AIM OF THE TASK: The first line to keep is the one containing "bm.to_mesh(mesh)"; restate it and all lines after it through the end of the material, word for word and nothing else.

== TASK MATERIAL ==

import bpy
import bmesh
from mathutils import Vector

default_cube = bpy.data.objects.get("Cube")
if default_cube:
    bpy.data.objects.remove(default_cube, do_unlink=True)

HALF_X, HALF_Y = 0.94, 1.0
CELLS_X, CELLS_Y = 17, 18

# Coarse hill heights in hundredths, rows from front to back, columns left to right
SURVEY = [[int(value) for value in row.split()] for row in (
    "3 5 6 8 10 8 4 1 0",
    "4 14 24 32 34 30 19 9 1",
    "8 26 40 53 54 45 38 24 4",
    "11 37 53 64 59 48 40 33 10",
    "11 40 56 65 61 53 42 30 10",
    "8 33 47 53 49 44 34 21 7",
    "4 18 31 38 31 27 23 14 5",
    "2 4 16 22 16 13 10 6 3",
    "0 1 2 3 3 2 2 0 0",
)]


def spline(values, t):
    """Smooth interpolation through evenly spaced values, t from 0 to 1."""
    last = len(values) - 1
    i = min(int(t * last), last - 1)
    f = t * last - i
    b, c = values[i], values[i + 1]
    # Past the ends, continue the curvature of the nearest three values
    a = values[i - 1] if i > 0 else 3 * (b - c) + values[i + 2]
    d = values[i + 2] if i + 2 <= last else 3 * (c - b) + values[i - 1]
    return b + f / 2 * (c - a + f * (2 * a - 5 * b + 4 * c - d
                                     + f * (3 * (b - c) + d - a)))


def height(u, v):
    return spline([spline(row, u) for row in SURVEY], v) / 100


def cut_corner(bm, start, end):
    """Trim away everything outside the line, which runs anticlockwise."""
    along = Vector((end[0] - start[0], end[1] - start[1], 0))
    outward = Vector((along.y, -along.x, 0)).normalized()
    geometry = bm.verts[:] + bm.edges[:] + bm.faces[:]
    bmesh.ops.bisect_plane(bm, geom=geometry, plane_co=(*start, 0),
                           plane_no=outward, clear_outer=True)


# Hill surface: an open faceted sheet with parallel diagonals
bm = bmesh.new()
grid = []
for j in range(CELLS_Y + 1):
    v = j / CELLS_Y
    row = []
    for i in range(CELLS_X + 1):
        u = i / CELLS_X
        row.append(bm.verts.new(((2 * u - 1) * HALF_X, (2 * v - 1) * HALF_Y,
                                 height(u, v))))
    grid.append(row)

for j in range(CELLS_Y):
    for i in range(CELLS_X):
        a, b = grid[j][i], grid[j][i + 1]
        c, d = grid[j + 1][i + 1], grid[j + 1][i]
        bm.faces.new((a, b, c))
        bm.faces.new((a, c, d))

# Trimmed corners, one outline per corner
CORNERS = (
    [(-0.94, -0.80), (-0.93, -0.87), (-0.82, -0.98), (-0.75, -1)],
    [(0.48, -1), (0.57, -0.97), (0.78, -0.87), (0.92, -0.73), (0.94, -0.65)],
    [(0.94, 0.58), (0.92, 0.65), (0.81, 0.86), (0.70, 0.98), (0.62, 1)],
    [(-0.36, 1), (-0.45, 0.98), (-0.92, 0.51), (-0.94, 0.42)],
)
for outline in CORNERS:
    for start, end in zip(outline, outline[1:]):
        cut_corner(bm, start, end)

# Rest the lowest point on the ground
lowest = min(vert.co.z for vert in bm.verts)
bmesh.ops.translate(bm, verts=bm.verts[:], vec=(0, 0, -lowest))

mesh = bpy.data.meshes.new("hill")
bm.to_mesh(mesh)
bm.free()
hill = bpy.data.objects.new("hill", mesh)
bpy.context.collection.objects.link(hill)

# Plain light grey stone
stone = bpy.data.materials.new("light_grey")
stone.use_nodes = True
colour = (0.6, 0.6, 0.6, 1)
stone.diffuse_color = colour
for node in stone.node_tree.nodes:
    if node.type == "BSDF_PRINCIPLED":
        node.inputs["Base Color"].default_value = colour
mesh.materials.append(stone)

===

TASK RESULT:
bm.to_mesh(mesh)
bm.free()
hill = bpy.data.objects.new("hill", mesh)
bpy.context.collection.objects.link(hill)

# Plain light grey stone
stone = bpy.data.materials.new("light_grey")
stone.use_nodes = True
colour = (0.6, 0.6, 0.6, 1)
stone.diffuse_color = colour
for node in stone.node_tree.nodes:
    if node.type == "BSDF_PRINCIPLED":
        node.inputs["Base Color"].default_value = colour
mesh.materials.append(stone)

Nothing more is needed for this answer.